• Exercise instructions: Each line of the data below that holds the word "plank" is to be reported in full.

• Records provided:
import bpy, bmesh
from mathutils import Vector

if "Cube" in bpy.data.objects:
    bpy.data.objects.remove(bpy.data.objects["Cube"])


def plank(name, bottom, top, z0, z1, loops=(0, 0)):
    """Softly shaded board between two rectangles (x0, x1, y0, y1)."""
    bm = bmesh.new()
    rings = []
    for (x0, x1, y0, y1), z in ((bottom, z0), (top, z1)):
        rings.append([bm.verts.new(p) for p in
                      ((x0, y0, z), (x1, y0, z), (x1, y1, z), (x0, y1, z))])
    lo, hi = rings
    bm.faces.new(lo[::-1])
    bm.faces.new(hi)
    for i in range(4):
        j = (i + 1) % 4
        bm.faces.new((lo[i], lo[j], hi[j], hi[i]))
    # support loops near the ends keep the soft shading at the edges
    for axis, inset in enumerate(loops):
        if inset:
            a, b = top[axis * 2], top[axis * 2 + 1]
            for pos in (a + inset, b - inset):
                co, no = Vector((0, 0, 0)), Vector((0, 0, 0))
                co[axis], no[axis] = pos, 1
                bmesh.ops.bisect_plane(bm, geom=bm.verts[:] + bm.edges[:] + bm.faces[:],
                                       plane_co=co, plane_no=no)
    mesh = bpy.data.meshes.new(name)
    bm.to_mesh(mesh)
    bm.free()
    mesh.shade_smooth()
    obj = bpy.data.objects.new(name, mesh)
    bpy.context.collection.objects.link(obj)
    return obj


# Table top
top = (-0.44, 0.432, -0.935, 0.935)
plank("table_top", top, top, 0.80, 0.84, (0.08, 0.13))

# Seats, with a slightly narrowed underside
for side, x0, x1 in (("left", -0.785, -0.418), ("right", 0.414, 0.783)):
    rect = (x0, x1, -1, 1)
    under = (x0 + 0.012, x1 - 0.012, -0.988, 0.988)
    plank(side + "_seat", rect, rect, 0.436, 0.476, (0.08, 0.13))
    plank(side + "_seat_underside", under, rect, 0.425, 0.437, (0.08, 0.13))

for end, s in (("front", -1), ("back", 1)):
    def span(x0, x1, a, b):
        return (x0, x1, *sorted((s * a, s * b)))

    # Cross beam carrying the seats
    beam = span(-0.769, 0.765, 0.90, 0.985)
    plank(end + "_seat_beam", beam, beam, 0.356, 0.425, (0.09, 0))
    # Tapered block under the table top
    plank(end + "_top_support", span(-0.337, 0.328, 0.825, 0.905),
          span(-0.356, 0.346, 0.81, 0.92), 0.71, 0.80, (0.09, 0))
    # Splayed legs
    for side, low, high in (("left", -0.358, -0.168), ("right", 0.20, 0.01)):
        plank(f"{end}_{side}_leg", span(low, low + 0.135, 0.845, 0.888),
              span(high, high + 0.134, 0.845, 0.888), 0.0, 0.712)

• Problem solution:
def plank(name, bottom, top, z0, z1, loops=(0, 0)):
plank("table_top", top, top, 0.80, 0.84, (0.08, 0.13))
    plank(side + "_seat", rect, rect, 0.436, 0.476, (0.08, 0.13))
    plank(side + "_seat_underside", under, rect, 0.425, 0.437, (0.08, 0.13))
    plank(end + "_seat_beam", beam, beam, 0.356, 0.425, (0.09, 0))
    plank(end + "_top_support", span(-0.337, 0.328, 0.825, 0.905),
        plank(f"{end}_{side}_leg", span(low, low + 0.135, 0.845, 0.888),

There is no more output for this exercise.